Lessons from Asia - from poverty to prosperity

Inspiration and aspiration for Africa

20 February 2020 - 11:37
'The Asian Aspiration' by Greg Mills, Olusegun Obasanjo, Hailemariam Desalegn and Emily van der Merwe.
'The Asian Aspiration' by Greg Mills, Olusegun Obasanjo, Hailemariam Desalegn and Emily van der Merwe.
Image: Supplied

Available in March

In 1960, the GDP per capita in South East Asian countries was nearly half of that of Africa. By 1986, the gap had closed and today the trend is reversed, with more than half of the world’s poorest now living in Sub-Saharan Africa.

Why has Asia developed while Africa lagged?

The Asian Aspiration chronicles the untold stories of explosive growth and changing fortunes: the leaders, events and policy choices that lifted a billion people out of abject poverty within a single generation, the largest such shift in human history.

Africa’s leaders have to adopt a similar sense of urgency to Asia if they are to ensure that their countries not only survive, but prosper in the face of the huge demographic changes they face.

Africa’s current cohort of about 420 million young people, aged 15-35, already face a daunting future.

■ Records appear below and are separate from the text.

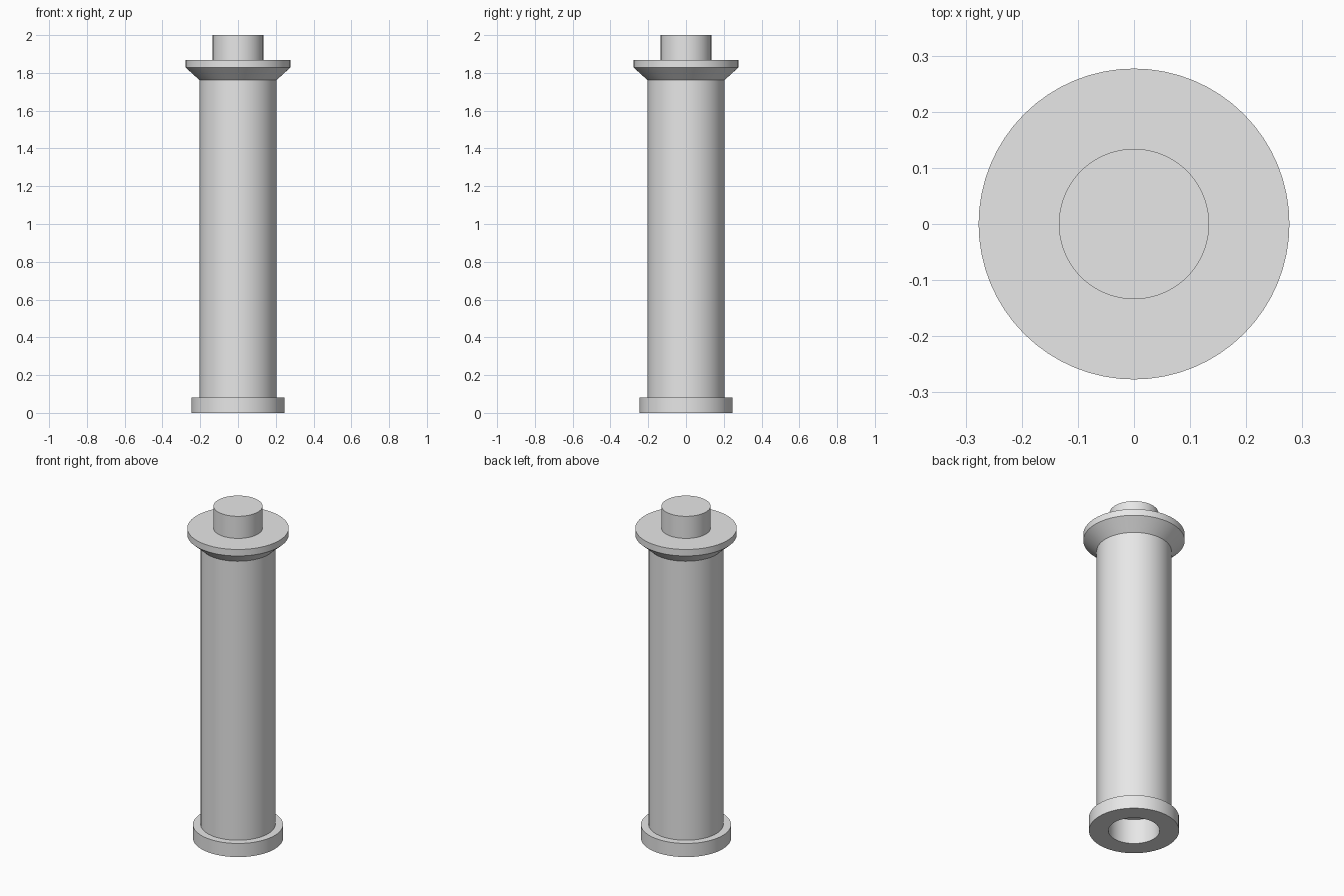
import bpy
import math

if "Cube" in bpy.data.objects:
    bpy.data.objects.remove(bpy.data.objects["Cube"], do_unlink=True)

SIDES = 64

# Single plain grey finish
grey = bpy.data.materials.new("light_grey")
grey.use_nodes = True
colour = (0.8, 0.8, 0.8, 1)
grey.diffuse_color = colour
grey.node_tree.nodes["Principled BSDF"].inputs["Base Color"].default_value = colour


def lathe(name, profile):
    """Turn (radius, height) points around z; a radius of 0 closes to a point."""
    verts, rings, faces = [], [], []
    for r, z in profile:
        count = SIDES if r > 0 else 1
        start = len(verts)
        for i in range(count):
            a = math.tau * i / SIDES
            verts.append((r * math.cos(a), r * math.sin(a), z))
        rings.append([start + i % count for i in range(SIDES)])
    for low, high in zip(rings, rings[1:]):
        for i in range(SIDES):
            j = (i + 1) % SIDES
            corners = (low[i], low[j], high[j], high[i])
            faces.append(tuple(dict.fromkeys(corners)))
    mesh = bpy.data.meshes.new(name)
    mesh.from_pydata(verts, [], faces)
    mesh.materials.append(grey)
    part = bpy.data.objects.new(name, mesh)
    bpy.context.collection.objects.link(part)
    bpy.ops.object.select_all(action="DESELECT")
    part.select_set(True)
    bpy.context.view_layer.objects.active = part
    bpy.ops.object.shade_smooth_by_angle(angle=math.radians(30))
    return part


# Shared radii and levels where neighbouring parts meet
shaft_r, peg_r, bore_r, base_r, rim_r = 0.204, 0.134, 0.14, 0.246, 0.277
base_top, shaft_top, rim_low, rim_top, bore_top = 0.082, 1.762, 1.828, 1.867, 0.15

# Foot ring with a blind socket underneath
lathe("base", [(0, bore_top), (bore_r, bore_top), (bore_r, 0),
               (base_r, 0), (base_r, base_top), (shaft_r, base_top)])

# Long round shaft
lathe("shaft", [(shaft_r, base_top), (shaft_r, shaft_top)])

# Flared collar with a flat rim
lathe("collar", [(shaft_r, shaft_top), (rim_r, rim_low),
                 (rim_r, rim_top), (peg_r, rim_top)])

# Peg on top
lathe("peg", [(peg_r, rim_top), (peg_r, 2), (0, 2)])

Only one in six has stable wage employment, and just 75% are literate – the lowest of any region globally. This book calls for a move away from ideology to unprecedented pragmatism in the pursuit of African success.

The continent’s ambition cannot be to duplicate the Asian path, but rather to learn from Asia and other fast-growing regions. This can be interpreted as the deep commitment to popular welfare which defines inclusive growth and has been routinely exhibited by East Asian leaders, whatever the formal system of government.

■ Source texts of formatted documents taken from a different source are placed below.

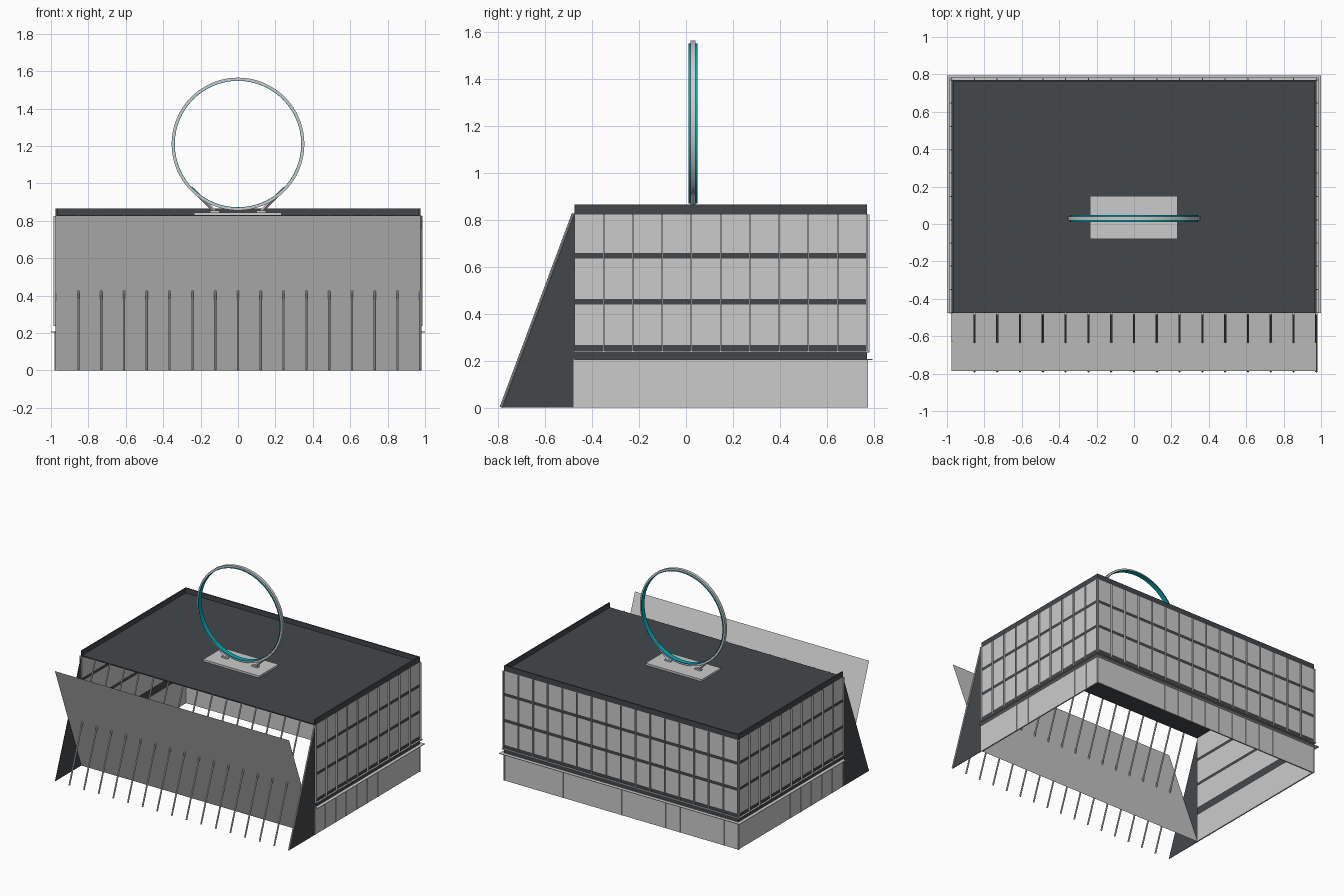
import bpy, bmesh, math
from mathutils import Vector

if "Cube" in bpy.data.objects:
    bpy.data.objects.remove(bpy.data.objects["Cube"], do_unlink=True)


def material(name, rgb):
    m = bpy.data.materials.new(name)
    m.use_nodes = True
    m.diffuse_color = (*rgb, 1)
    m.node_tree.nodes["Principled BSDF"].inputs["Base Color"].default_value = (*rgb, 1)
    return m


LIGHT = material("light grey", (0.60, 0.60, 0.60))
DARK = material("charcoal", (0.055, 0.064, 0.071))
TEAL = material("teal", (0.0, 0.39, 0.49))


def finish(name, bm, mat):
    me = bpy.data.meshes.new(name)
    bm.to_mesh(me)
    bm.free()
    me.materials.append(mat)
    ob = bpy.data.objects.new(name, me)
    bpy.context.collection.objects.link(ob)
    return ob


def add_box(bm, lo, hi):
    lo, hi = Vector(lo), Vector(hi)
    verts = bmesh.ops.create_cube(bm, size=1)["verts"]
    for v in verts:
        v.co = (lo + hi) / 2 + v.co * (hi - lo)


def boxes(name, mat, spans):
    bm = bmesh.new()
    for lo, hi in spans:
        add_box(bm, lo, hi)
    return finish(name, bm, mat)


def polygon(name, mat, points, extrude=None):
    bm = bmesh.new()
    face = bm.faces.new([bm.verts.new(p) for p in points])
    if extrude:
        geom = bmesh.ops.extrude_face_region(bm, geom=[face], use_keep_orig=True)["geom"]
        for v in geom:
            if isinstance(v, bmesh.types.BMVert):
                v.co += Vector(extrude)
        bmesh.ops.recalc_face_normals(bm, faces=bm.faces)
    return finish(name, bm, mat)


def rod(bm, a, b, radius, sides):
    a, b = Vector(a), Vector(b)
    turn = (b - a).to_track_quat('Z', 'Y').to_matrix().to_4x4()
    turn.translation = (a + b) / 2
    bmesh.ops.create_cone(bm, cap_ends=True, segments=sides, radius1=radius,
                          radius2=radius, depth=(b - a).length, matrix=turn)


X, FRONT, BACK, T = 0.975, -0.475, 0.77, 0.01
TOE, EAVE, TOP = -0.785, 0.828, 0.865


def wall_spans(z0, z1, out=0.0, thick=T):
    """Three boxes: both sides and the back, pushed outward by out."""
    xo, yo = X + out, BACK + out
    return [((xo - thick, FRONT, z0), (xo, yo, z1)),
            ((-xo, FRONT, z0), (-xo + thick, yo, z1)),
            ((-xo + thick, yo - thick, z0), (xo - thick, yo, z1))]


def mullions(z0, z1, out, half):
    """Vertical fins at even bays on both sides and the back."""
    spans = []
    for i in range(11):
        y = FRONT + (BACK - FRONT) * i / 10
        for s in (-1, 1):
            xs = sorted((s * (X - 0.004), s * (X + out)))
            spans.append(((xs[0], y - half, z0), (xs[1], y + half, z1)))
    for i in range(17):
        x = -X + 2 * X * i / 16
        spans.append(((x - half, BACK - 0.004, z0), (x + half, BACK + out, z1)))
    return spans


# Stacked wall strips: light panels and dark floor bands
panels, bands = [], []
for z0, z1 in ((0, 0.208), (0.268, 0.44), (0.464, 0.636), (0.66, 0.824)):
    panels += wall_spans(z0, z1)
for z0, z1 in ((0.208, 0.268), (0.44, 0.464), (0.636, 0.66), (0.824, TOP)):
    bands += wall_spans(z0, z1)
boxes("wall_panels", LIGHT, panels)
boxes("floor_bands", DARK, bands)

# Fins, their sill, and the ledge over the ground floor
boxes("upper_fins", LIGHT, mullions(0.238, 0.824, 0.012, 0.003))
boxes("ground_mullions", LIGHT, mullions(0, 0.206, 0.002, 0.005))
boxes("fin_sill", LIGHT, wall_spans(0.236, 0.242, 0.012, 0.02))
boxes("ground_ledge", LIGHT, wall_spans(0.203, 0.207, 0.025, 0.03))

# Roof deck behind the parapet
boxes("roof", DARK, [((-X + T, FRONT, EAVE - 0.006), (X - T, BACK - T, EAVE + 0.002))])

# Side wedges and the leaning front sheet
for side, s in (("left", 1), ("right", -1)):
    polygon(side + "_wedge", DARK,
            [(s * X, TOE, 0), (s * X, FRONT, 0), (s * X, FRONT, EAVE)], (-s * 0.003, 0, 0))
polygon("front_sheet", LIGHT, [(-X, FRONT, 0), (X, FRONT, 0),
                               (X, TOE, EAVE), (-X, TOE, EAVE)])

# Sloping front bars
bm = bmesh.new()
for i in range(1, 17):
    x = -X + 2 * X * i / 16
    rod(bm, (x, TOE - 0.003, 0.002), (x, FRONT - 0.005, EAVE), 0.006, 8)
finish("front_bars", bm, LIGHT)

# Rooftop plinth
boxes("ring_plinth", LIGHT, [((-0.235, -0.08, EAVE), (0.232, 0.15, 0.845))])


# Upright ring: lathed rectangular sections about the y axis
def ring(name, mat, r0, r1, half):
    bm = bmesh.new()
    n, cy, cz = 64, 0.03, 1.21
    loops = []
    for i in range(n):
        a = 2 * math.pi * i / n
        loops.append([bm.verts.new((r * math.sin(a), cy + y, cz + r * math.cos(a)))
                      for r, y in ((r0, -half), (r1, -half), (r1, half), (r0, half))])
    for i in range(n):
        p, q = loops[i], loops[(i + 1) % n]
        for k in range(4):
            j = (k + 1) % 4
            bm.faces.new((p[k], p[j], q[j], q[k]))
    bmesh.ops.recalc_face_normals(bm, faces=bm.faces)
    ob = finish(name, bm, mat)
    bpy.context.view_layer.objects.active = ob
    ob.select_set(True)
    bpy.ops.object.shade_smooth_by_angle(angle=math.radians(30))
    ob.select_set(False)


ring("ring_rim", LIGHT, 0.341, 0.355, 0.011)
ring("ring_band", TEAL, 0.338, 0.341, 0.019)

# Ring braces and their feet
bm = bmesh.new()
for s in (-1, 1):
    rod(bm, (s * 0.25, 0.03, 0.975), (s * 0.125, 0.03, 0.85), 0.01, 4)
    add_box(bm, (s * 0.125 - 0.025, 0.018, 0.843), (s * 0.125 + 0.025, 0.042, 0.855))
finish("ring_braces", bm, LIGHT)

Africa is neither a continent of chronic despair nor one of unchecked optimism. The key lesson from Asia is to deal with the facts on the ground as they are. This book aims to give sound advice to take the next generation from poverty to prosperity.

The premise is that Africa would do well to heed Asia’s experiences and lessons, avoiding its faults, and replicate its successes.